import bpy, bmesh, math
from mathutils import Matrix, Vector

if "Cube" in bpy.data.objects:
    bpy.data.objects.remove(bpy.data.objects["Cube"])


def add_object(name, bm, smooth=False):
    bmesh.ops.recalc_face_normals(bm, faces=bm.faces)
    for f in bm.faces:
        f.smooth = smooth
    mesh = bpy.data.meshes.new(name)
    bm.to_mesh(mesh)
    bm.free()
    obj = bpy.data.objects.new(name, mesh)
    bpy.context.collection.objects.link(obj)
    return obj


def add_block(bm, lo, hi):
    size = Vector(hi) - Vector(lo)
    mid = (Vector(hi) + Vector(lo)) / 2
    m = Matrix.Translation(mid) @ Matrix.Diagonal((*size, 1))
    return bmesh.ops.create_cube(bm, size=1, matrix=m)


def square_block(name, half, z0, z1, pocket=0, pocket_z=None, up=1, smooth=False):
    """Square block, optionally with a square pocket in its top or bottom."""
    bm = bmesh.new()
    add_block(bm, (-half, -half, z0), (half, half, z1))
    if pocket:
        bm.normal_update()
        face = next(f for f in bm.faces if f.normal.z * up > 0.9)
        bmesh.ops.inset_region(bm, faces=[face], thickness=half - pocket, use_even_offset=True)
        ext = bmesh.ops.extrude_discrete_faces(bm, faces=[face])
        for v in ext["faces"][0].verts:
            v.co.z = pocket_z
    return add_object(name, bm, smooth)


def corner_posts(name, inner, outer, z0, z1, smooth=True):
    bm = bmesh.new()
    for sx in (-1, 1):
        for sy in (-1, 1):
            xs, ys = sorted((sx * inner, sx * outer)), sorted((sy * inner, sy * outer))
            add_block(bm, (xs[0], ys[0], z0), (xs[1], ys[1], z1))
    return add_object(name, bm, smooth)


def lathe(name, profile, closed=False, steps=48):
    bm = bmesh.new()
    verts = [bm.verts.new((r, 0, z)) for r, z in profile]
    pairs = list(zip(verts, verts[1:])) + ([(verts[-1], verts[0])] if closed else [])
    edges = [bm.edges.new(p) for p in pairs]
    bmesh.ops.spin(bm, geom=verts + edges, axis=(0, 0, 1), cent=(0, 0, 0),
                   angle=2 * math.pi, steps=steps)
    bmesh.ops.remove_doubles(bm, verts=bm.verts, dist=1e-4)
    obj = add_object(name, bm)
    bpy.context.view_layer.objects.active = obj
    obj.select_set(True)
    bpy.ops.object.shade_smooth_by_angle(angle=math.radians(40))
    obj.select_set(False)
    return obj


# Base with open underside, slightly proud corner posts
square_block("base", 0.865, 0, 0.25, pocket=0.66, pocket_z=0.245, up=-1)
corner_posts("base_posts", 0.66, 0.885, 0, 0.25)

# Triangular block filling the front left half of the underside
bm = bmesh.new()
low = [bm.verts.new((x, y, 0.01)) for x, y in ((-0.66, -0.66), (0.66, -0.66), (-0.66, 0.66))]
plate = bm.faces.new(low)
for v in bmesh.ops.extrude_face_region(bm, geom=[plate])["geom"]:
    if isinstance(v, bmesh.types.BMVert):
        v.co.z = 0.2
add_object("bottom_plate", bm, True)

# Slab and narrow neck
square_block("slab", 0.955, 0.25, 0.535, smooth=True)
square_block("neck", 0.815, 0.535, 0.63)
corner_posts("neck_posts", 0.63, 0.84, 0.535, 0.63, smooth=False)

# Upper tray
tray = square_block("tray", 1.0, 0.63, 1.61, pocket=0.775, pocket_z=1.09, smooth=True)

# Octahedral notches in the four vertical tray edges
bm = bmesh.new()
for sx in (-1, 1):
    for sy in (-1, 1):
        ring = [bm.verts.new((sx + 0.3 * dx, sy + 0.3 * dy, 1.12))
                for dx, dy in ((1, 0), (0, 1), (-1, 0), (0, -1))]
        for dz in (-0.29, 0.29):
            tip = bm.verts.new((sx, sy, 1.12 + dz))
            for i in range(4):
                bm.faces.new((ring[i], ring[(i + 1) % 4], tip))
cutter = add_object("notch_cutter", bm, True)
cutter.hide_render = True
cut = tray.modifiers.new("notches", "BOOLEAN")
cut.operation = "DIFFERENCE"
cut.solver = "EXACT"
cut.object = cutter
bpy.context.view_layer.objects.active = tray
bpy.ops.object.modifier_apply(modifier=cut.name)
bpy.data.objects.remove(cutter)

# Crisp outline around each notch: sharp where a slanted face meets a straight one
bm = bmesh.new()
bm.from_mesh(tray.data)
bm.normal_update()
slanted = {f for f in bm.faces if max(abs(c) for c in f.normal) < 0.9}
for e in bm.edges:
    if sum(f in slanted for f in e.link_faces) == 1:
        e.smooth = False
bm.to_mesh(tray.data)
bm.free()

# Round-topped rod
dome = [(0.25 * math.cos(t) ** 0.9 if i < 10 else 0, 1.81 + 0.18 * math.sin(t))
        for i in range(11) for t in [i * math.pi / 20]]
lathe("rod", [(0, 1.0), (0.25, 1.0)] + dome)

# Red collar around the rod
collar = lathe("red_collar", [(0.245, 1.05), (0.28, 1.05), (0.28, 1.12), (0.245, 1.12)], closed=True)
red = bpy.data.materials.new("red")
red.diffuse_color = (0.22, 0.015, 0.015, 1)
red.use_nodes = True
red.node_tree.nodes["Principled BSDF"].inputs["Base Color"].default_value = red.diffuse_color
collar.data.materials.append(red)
________________________________________
- [EXERCISE]
Output the data in full, exactly as it stands.

- [RESPONSE FOR THIS EXERCISE]
import bpy, bmesh, math
from mathutils import Matrix, Vector

if "Cube" in bpy.data.objects:
    bpy.data.objects.remove(bpy.data.objects["Cube"])


def add_object(name, bm, smooth=False):
    bmesh.ops.recalc_face_normals(bm, faces=bm.faces)
    for f in bm.faces:
        f.smooth = smooth
    mesh = bpy.data.meshes.new(name)
    bm.to_mesh(mesh)
    bm.free()
    obj = bpy.data.objects.new(name, mesh)
    bpy.context.collection.objects.link(obj)
    return obj


def add_block(bm, lo, hi):
    size = Vector(hi) - Vector(lo)
    mid = (Vector(hi) + Vector(lo)) / 2
    m = Matrix.Translation(mid) @ Matrix.Diagonal((*size, 1))
    return bmesh.ops.create_cube(bm, size=1, matrix=m)


def square_block(name, half, z0, z1, pocket=0, pocket_z=None, up=1, smooth=False):
    """Square block, optionally with a square pocket in its top or bottom."""
    bm = bmesh.new()
    add_block(bm, (-half, -half, z0), (half, half, z1))
    if pocket:
        bm.normal_update()
        face = next(f for f in bm.faces if f.normal.z * up > 0.9)
        bmesh.ops.inset_region(bm, faces=[face], thickness=half - pocket, use_even_offset=True)
        ext = bmesh.ops.extrude_discrete_faces(bm, faces=[face])
        for v in ext["faces"][0].verts:
            v.co.z = pocket_z
    return add_object(name, bm, smooth)


def corner_posts(name, inner, outer, z0, z1, smooth=True):
    bm = bmesh.new()
    for sx in (-1, 1):
        for sy in (-1, 1):
            xs, ys = sorted((sx * inner, sx * outer)), sorted((sy * inner, sy * outer))
            add_block(bm, (xs[0], ys[0], z0), (xs[1], ys[1], z1))
    return add_object(name, bm, smooth)


def lathe(name, profile, closed=False, steps=48):
    bm = bmesh.new()
    verts = [bm.verts.new((r, 0, z)) for r, z in profile]
    pairs = list(zip(verts, verts[1:])) + ([(verts[-1], verts[0])] if closed else [])
    edges = [bm.edges.new(p) for p in pairs]
    bmesh.ops.spin(bm, geom=verts + edges, axis=(0, 0, 1), cent=(0, 0, 0),
                   angle=2 * math.pi, steps=steps)
    bmesh.ops.remove_doubles(bm, verts=bm.verts, dist=1e-4)
    obj = add_object(name, bm)
    bpy.context.view_layer.objects.active = obj
    obj.select_set(True)
    bpy.ops.object.shade_smooth_by_angle(angle=math.radians(40))
    obj.select_set(False)
    return obj


# Base with open underside, slightly proud corner posts
square_block("base", 0.865, 0, 0.25, pocket=0.66, pocket_z=0.245, up=-1)
corner_posts("base_posts", 0.66, 0.885, 0, 0.25)

# Triangular block filling the front left half of the underside
bm = bmesh.new()
low = [bm.verts.new((x, y, 0.01)) for x, y in ((-0.66, -0.66), (0.66, -0.66), (-0.66, 0.66))]
plate = bm.faces.new(low)
for v in bmesh.ops.extrude_face_region(bm, geom=[plate])["geom"]:
    if isinstance(v, bmesh.types.BMVert):
        v.co.z = 0.2
add_object("bottom_plate", bm, True)

# Slab and narrow neck
square_block("slab", 0.955, 0.25, 0.535, smooth=True)
square_block("neck", 0.815, 0.535, 0.63)
corner_posts("neck_posts", 0.63, 0.84, 0.535, 0.63, smooth=False)

# Upper tray
tray = square_block("tray", 1.0, 0.63, 1.61, pocket=0.775, pocket_z=1.09, smooth=True)

# Octahedral notches in the four vertical tray edges
bm = bmesh.new()
for sx in (-1, 1):
    for sy in (-1, 1):
        ring = [bm.verts.new((sx + 0.3 * dx, sy + 0.3 * dy, 1.12))
                for dx, dy in ((1, 0), (0, 1), (-1, 0), (0, -1))]
        for dz in (-0.29, 0.29):
            tip = bm.verts.new((sx, sy, 1.12 + dz))
            for i in range(4):
                bm.faces.new((ring[i], ring[(i + 1) % 4], tip))
cutter = add_object("notch_cutter", bm, True)
cutter.hide_render = True
cut = tray.modifiers.new("notches", "BOOLEAN")
cut.operation = "DIFFERENCE"
cut.solver = "EXACT"
cut.object = cutter
bpy.context.view_layer.objects.active = tray
bpy.ops.object.modifier_apply(modifier=cut.name)
bpy.data.objects.remove(cutter)

# Crisp outline around each notch: sharp where a slanted face meets a straight one
bm = bmesh.new()
bm.from_mesh(tray.data)
bm.normal_update()
slanted = {f for f in bm.faces if max(abs(c) for c in f.normal) < 0.9}
for e in bm.edges:
    if sum(f in slanted for f in e.link_faces) == 1:
        e.smooth = False
bm.to_mesh(tray.data)
bm.free()

# Round-topped rod
dome = [(0.25 * math.cos(t) ** 0.9 if i < 10 else 0, 1.81 + 0.18 * math.sin(t))
        for i in range(11) for t in [i * math.pi / 20]]
lathe("rod", [(0, 1.0), (0.25, 1.0)] + dome)

# Red collar around the rod
collar = lathe("red_collar", [(0.245, 1.05), (0.28, 1.05), (0.28, 1.12), (0.245, 1.12)], closed=True)
red = bpy.data.materials.new("red")
red.diffuse_color = (0.22, 0.015, 0.015, 1)
red.use_nodes = True
red.node_tree.nodes["Principled BSDF"].inputs["Base Color"].default_value = red.diffuse_color
collar.data.materials.append(red)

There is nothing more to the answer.